**Work request:**
Wherever a line of the records contains "rings", copy that line.

━━ Stored data ━━

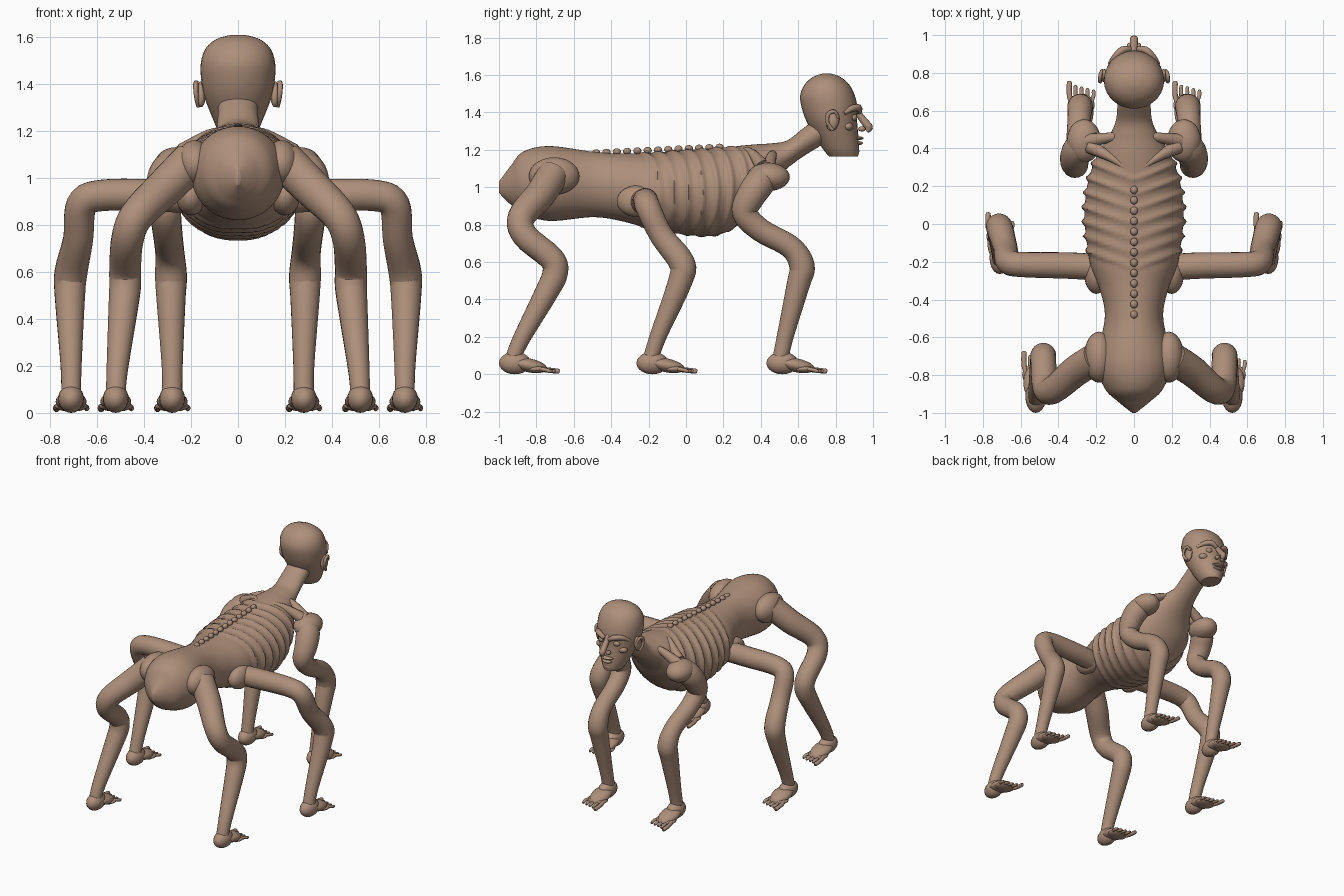
import bpy, bmesh, math
from mathutils import Vector, Matrix

cube = bpy.data.objects.get("Cube")
if cube:
    bpy.data.objects.remove(cube, do_unlink=True)

skin = bpy.data.materials.new("brown_skin")
skin.use_nodes = True
COLOUR = (0.42, 0.275, 0.195, 1)
skin.diffuse_color = COLOUR
skin.node_tree.nodes["Principled BSDF"].inputs["Base Color"].default_value = COLOUR


def finish(bm, name, angle=50):
    bmesh.ops.recalc_face_normals(bm, faces=bm.faces)
    mesh = bpy.data.meshes.new(name)
    bm.to_mesh(mesh)
    bm.free()
    obj = bpy.data.objects.new(name, mesh)
    bpy.context.collection.objects.link(obj)
    mesh.materials.append(skin)
    bpy.ops.object.select_all(action='DESELECT')
    obj.select_set(True)
    bpy.context.view_layer.objects.active = obj
    bpy.ops.object.shade_smooth_by_angle(angle=math.radians(angle))
    return obj


def spline(points, steps):
    """Smooth curve through tuples of any length."""
    pts = [Vector(p) for p in points]
    pts = [pts[0]] + pts + [pts[-1]]
    out = []
    for i in range(1, len(pts) - 2):
        a, b, c, d = pts[i - 1:i + 3]
        for s in range(steps):
            t = s / steps
            out.append(b + (c - a) * (t / 2)
                       + (a * 2 - b * 5 + c * 4 - d) * (t * t / 2)
                       + (b * 3 - a - c * 3 + d) * (t ** 3 / 2))
    return out + [pts[-2]]


def loft(bm, rings):
    loops = [[bm.verts.new(p) for p in ring] for ring in rings]
    n = len(loops[0])
    for a, b in zip(loops, loops[1:]):
        for i in range(n):
            bm.faces.new((a[i], a[(i + 1) % n], b[(i + 1) % n], b[i]))
    bm.faces.new(loops[0])
    bm.faces.new(loops[-1])


def tube(bm, path, steps=5, sides=20):
    """Round tube through (x, y, z, radius) points."""
    pts = spline(path, steps)
    pos = [Vector(p[:3]) for p in pts]
    side, rings = Vector((0.3, 0.9, 0.2)), []
    for i, p in enumerate(pos):
        along = (pos[min(i + 1, len(pos) - 1)] - pos[max(i - 1, 0)]).normalized()
        side = (side - along * side.dot(along)).normalized()
        up = along.cross(side)
        rings.append([p + (side * math.cos(k * math.tau / sides)
                           + up * math.sin(k * math.tau / sides)) * pts[i][3]
                      for k in range(sides)])
    loft(bm, rings)


def ball(bm, centre, radii, tilt=0, axis='X', seg=20):
    m = (Matrix.Translation(centre) @ Matrix.Rotation(math.radians(tilt), 4, axis)
         @ Matrix.Diagonal((*radii, 1)))
    bmesh.ops.create_uvsphere(bm, u_segments=seg, v_segments=seg // 2 + 2, radius=1, matrix=m)


# Torso and neck: (y, bottom, top, half width), with raised ribs
body = [(-1, .97, 1.03, .01), (-.94, .91, 1.11, .085), (-.87, .86, 1.19, .155),
        (-.73, .82, 1.22, .2), (-.5, .84, 1.19, .155), (-.35, .82, 1.18, .18),
        (-.2, .78, 1.185, .235), (0, .745, 1.2, .265), (.15, .74, 1.21, .26),
        (.27, .79, 1.22, .235), (.38, .9, 1.23, .19), (.46, 1.02, 1.235, .135),
        (.54, 1.1, 1.25, .098), (.62, 1.16, 1.31, .088), (.7, 1.21, 1.37, .085),
        (.78, 1.26, 1.42, .085)]
bm = bmesh.new()
rings = []
for y, low, high, wide in spline(body, 12):
    ring = []
    for k in range(56):
        a = k * math.tau / 56
        s, c = math.sin(a), math.cos(a)
        u = y - 0.09 * abs(s)
        mask = max(0, min(1, (u + .29) / .05, (.3 - u) / .06))
        wave = max(0, math.cos(u * math.tau / .078)) - .25
        lift = .018 * mask * wave * (.35 + .65 * abs(s))
        ring.append((s * (wide + lift), y, (low + high) / 2 + c * ((high - low) / 2 + lift)))
    rings.append(ring)
loft(bm, rings)
finish(bm, "torso", 60)

# Spine knobs
bm = bmesh.new()
for i in range(13):
    y = -.48 + i * .055
    ball(bm, (0, y, 1.185 + .03 * (i / 12)), (.02, .022, .018), seg=12)
finish(bm, "spine_knobs")

# Head: (z, back, front, half width)
skull = [(1.165, .765, .92, .062), (1.2, .735, .925, .085), (1.27, .69, .922, .115),
         (1.35, .645, .915, .145), (1.42, .62, .917, .157), (1.49, .61, .903, .158),
         (1.55, .635, .872, .138), (1.59, .68, .825, .092), (1.608, .73, .775, .03)]
bm = bmesh.new()
loft(bm, [[(math.sin(k * math.tau / 28) * w,
            (b + f) / 2 + math.cos(k * math.tau / 28) * (f - b) / 2, z)
           for k in range(28)] for z, b, f, w in spline(skull, 3)])
finish(bm, "head", 40)

# Face
bm = bmesh.new()
tube(bm, [(0, .905, 1.42, .016), (0, .935, 1.375, .019), (0, .967, 1.335, .022),
          (0, .978, 1.318, .021), (0, .965, 1.3, .014)], 3, 12)
finish(bm, "nose")
bm = bmesh.new()
ball(bm, (0, .915, 1.262), (.045, .034, .011), seg=16)
ball(bm, (0, .912, 1.236), (.038, .034, .012), seg=16)
finish(bm, "lips")
bm = bmesh.new()
ball(bm, (0, .89, 1.192), (.045, .037, .027), seg=16)
finish(bm, "chin")

for sx, label in ((1, "left"), (-1, "right")):
    bm = bmesh.new()
    tube(bm, [(sx * .02, .925, 1.402, .014), (sx * .06, .922, 1.425, .019),
              (sx * .1, .885, 1.42, .017), (sx * .13, .845, 1.395, .01)], 3, 12)
    finish(bm, label + "_brow")
    bm = bmesh.new()
    ball(bm, (sx * .06, .892, 1.373), (.026, .024, .02), seg=16)
    finish(bm, label + "_eye")
    bm = bmesh.new()
    ball(bm, (sx * .085, .865, 1.325), (.038, .03, .024), seg=16)
    finish(bm, label + "_cheek")
    bm = bmesh.new()
    ball(bm, (sx * .024, .94, 1.312), (.015, .02, .014), seg=12)
    finish(bm, label + "_nostril")
    bm = bmesh.new()
    ball(bm, (sx * .157, .785, 1.355), (.02, .034, .056), -12, seg=16)
    tube(bm, [(sx * .168, .815, 1.37, .007), (sx * .177, .795, 1.405, .01),
              (sx * .18, .76, 1.39, .011), (sx * .177, .757, 1.345, .01),
              (sx * .168, .785, 1.305, .01)], 3, 8)
    finish(bm, label + "_ear")
    # Collar bone and shoulder blade
    bm = bmesh.new()
    tube(bm, [(sx * .05, .47, 1.17, .02), (sx * .12, .46, 1.17, .025),
              (sx * .24, .44, 1.1, .04)], 4, 12)
    tube(bm, [(sx * .05, .3, 1.205, .012), (sx * .12, .35, 1.185, .022),
              (sx * .23, .41, 1.11, .04)], 4, 12)
    finish(bm, label + "_shoulder_bones")

# Limbs: path of (x, y, z, radius), joint centre and joint radii
limbs = {
    "front": ([(.22, .44, 1.08, .06), (.29, .4, 1.03, .08), (.315, .345, .95, .077),
               (.31, .315, .86, .068), (.3, .4, .77, .063), (.29, .56, .68, .062),
               (.285, .62, .58, .068), (.285, .6, .48, .062), (.28, .53, .2, .045),
               (.28, .5, .06, .043)], (.265, .44, 1.055), (.09, .115, .075)),
    "middle": ([(.18, -.23, .92, .07), (.35, -.22, .925, .07), (.58, -.215, .925, .067),
                (.665, -.2, .885, .066), (.68, -.13, .74, .064), (.71, -.025, .6, .07),
                (.715, -.03, .5, .065), (.71, -.15, .2, .045), (.71, -.195, .06, .042)],
               (.2, -.26, .925), (.065, .11, .085)),
    "rear": ([(.2, -.71, 1.07, .085), (.31, -.78, .96, .082), (.43, -.88, .84, .073),
              (.47, -.86, .74, .069), (.48, -.72, .62, .068), (.48, -.7, .54, .068),
              (.49, -.75, .43, .062), (.515, -.89, .17, .045), (.52, -.93, .06, .042)],
             (.185, -.705, 1.06), (.08, .135, .1)),
}
for name, (path, centre, radii) in limbs.items():
    for sx, label in ((1, "left_"), (-1, "right_")):
        bm = bmesh.new()
        tube(bm, [(sx * x, y, z, r) for x, y, z, r in path])
        finish(bm, label + name + "_leg")
        bm = bmesh.new()
        ball(bm, (sx * centre[0], *centre[1:]), radii, seg=24)
        finish(bm, label + name + "_joint")
        # Foot with five toes, the long one always on the same side
        x, y = sx * path[-1][0], path[-1][1]
        bm = bmesh.new()
        ball(bm, (x, y + .015, .06), (.055, .085, .06))
        ball(bm, (x, y + .09, .048), (.066, .1, .037), -12)
        ball(bm, (x, y + .13, .028), (.072, .06, .022))
        for i in range(5):
            tx, tip = x - .062 + i * .032, y + (.255 if i == 0 else .242 - .008 * i)
            r = .014 if i == 0 else .0105
            tube(bm, [(tx * .7 + x * .3, y + .12, .032, r), (tx, y + .18, .024, r),
                      (tx, tip - .012, .017, r), (tx, tip, .015, r * .7)], 2, 10)
        finish(bm, label + name + "_foot")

━━━

**Reply:**
def loft(bm, rings):
    loops = [[bm.verts.new(p) for p in ring] for ring in rings]
    side, rings = Vector((0.3, 0.9, 0.2)), []
        rings.append([p + (side * math.cos(k * math.tau / sides)
    loft(bm, rings)
rings = []
    rings.append(ring)
loft(bm, rings)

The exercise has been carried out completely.